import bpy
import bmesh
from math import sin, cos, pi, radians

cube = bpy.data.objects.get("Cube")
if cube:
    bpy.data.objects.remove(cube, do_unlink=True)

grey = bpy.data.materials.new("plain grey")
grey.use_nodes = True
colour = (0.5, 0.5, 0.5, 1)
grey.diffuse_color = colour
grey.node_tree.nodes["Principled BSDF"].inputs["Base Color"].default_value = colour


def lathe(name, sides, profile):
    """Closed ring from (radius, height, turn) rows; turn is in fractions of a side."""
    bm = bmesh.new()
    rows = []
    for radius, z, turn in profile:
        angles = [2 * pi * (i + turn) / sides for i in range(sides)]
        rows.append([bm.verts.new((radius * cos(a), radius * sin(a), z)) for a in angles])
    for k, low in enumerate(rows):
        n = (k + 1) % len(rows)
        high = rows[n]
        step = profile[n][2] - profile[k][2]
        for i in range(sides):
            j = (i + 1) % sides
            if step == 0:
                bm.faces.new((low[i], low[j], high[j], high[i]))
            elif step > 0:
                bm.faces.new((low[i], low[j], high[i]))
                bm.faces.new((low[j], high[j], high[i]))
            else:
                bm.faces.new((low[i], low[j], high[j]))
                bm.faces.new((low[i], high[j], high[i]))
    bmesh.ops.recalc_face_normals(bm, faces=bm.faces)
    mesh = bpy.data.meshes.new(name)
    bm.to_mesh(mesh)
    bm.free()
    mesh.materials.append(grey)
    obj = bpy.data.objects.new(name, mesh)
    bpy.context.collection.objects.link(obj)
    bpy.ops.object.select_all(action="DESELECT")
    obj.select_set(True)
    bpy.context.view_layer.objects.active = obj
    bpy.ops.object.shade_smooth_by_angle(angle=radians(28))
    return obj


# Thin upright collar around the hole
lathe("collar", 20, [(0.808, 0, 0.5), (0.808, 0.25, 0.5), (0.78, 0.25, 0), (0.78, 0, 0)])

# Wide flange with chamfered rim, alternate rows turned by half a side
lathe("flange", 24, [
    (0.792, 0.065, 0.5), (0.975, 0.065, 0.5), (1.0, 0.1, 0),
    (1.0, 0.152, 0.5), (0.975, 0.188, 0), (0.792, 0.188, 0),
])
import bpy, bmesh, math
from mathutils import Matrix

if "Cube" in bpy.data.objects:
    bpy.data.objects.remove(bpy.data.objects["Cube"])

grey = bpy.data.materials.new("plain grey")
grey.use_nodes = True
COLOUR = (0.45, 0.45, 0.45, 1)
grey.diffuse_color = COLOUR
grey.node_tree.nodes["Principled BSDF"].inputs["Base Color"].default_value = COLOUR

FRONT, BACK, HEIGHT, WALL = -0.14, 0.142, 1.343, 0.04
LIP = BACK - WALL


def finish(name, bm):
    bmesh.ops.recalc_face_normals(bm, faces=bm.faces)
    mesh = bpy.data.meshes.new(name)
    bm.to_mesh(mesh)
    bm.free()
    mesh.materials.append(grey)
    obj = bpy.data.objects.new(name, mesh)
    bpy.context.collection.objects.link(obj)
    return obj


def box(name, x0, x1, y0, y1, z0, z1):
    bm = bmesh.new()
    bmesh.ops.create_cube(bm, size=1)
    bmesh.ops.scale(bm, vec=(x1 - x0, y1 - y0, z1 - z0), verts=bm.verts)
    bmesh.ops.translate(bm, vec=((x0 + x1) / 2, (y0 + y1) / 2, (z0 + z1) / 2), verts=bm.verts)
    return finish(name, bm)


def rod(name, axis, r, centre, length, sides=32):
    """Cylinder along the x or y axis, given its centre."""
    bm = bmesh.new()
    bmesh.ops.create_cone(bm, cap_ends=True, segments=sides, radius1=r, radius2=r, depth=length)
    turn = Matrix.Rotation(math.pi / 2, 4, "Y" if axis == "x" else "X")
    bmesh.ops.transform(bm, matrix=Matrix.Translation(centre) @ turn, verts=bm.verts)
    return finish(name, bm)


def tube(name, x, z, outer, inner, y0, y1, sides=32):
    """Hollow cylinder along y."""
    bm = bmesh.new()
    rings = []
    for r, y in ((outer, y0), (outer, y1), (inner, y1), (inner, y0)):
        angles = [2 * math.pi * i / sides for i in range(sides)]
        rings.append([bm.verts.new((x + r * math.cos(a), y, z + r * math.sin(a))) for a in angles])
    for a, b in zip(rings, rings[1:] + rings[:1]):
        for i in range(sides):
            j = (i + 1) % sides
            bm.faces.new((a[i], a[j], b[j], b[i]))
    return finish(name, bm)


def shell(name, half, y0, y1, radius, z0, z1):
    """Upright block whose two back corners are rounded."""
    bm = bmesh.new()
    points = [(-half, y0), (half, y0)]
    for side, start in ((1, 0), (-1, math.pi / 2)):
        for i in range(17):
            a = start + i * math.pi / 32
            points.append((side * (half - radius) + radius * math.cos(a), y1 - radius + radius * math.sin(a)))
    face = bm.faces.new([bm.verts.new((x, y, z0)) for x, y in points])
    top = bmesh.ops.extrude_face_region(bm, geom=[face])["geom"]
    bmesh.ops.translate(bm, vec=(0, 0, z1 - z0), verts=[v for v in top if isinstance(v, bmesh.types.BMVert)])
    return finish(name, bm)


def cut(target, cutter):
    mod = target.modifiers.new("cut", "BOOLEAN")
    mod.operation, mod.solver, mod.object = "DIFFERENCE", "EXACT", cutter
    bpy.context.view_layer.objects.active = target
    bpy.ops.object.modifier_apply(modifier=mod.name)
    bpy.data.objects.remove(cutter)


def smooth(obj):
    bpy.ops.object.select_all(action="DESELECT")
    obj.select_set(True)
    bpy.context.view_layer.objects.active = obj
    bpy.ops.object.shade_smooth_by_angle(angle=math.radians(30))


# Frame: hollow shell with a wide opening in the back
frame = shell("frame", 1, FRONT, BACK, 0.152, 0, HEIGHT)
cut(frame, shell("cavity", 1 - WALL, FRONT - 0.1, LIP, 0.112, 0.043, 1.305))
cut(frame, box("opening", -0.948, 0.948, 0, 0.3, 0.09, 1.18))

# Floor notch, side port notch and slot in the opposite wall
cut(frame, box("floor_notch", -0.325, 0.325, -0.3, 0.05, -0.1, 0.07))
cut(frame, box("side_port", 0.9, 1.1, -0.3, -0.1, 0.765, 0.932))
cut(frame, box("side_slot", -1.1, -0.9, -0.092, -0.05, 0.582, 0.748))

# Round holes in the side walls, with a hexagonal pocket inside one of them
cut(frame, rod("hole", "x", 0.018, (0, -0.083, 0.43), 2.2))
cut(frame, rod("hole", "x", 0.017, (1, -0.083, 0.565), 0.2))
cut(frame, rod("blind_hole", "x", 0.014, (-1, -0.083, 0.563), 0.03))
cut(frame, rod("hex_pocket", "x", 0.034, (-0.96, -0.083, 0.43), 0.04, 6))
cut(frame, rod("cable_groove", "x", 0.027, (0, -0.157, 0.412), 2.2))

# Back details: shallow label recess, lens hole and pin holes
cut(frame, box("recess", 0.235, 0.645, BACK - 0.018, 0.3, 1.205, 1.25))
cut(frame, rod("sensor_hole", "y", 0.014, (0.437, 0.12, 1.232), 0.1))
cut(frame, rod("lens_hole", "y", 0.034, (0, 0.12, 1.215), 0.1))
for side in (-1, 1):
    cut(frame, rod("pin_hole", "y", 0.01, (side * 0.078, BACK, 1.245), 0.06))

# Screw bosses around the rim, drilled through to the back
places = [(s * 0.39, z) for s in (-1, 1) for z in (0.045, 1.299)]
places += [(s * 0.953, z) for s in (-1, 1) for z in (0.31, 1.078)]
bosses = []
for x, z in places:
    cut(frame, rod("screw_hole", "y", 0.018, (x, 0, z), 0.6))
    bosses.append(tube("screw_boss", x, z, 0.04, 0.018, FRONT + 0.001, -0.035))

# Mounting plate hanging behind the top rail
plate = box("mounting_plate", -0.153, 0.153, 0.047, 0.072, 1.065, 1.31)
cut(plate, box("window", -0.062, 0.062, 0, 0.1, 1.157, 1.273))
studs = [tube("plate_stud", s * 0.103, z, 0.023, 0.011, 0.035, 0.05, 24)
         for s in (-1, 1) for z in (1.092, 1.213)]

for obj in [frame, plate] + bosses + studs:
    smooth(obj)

> _Required action_:
Pull out every line of the records above that contains the word "faces".

> _Response to this exercise_:
                bm.faces.new((low[i], low[j], high[j], high[i]))
                bm.faces.new((low[i], low[j], high[i]))
                bm.faces.new((low[j], high[j], high[i]))
                bm.faces.new((low[i], low[j], high[j]))
                bm.faces.new((low[i], high[j], high[i]))
    bmesh.ops.recalc_face_normals(bm, faces=bm.faces)
    bmesh.ops.recalc_face_normals(bm, faces=bm.faces)
            bm.faces.new((a[i], a[j], b[j], b[i]))
    face = bm.faces.new([bm.verts.new((x, y, z0)) for x, y in points])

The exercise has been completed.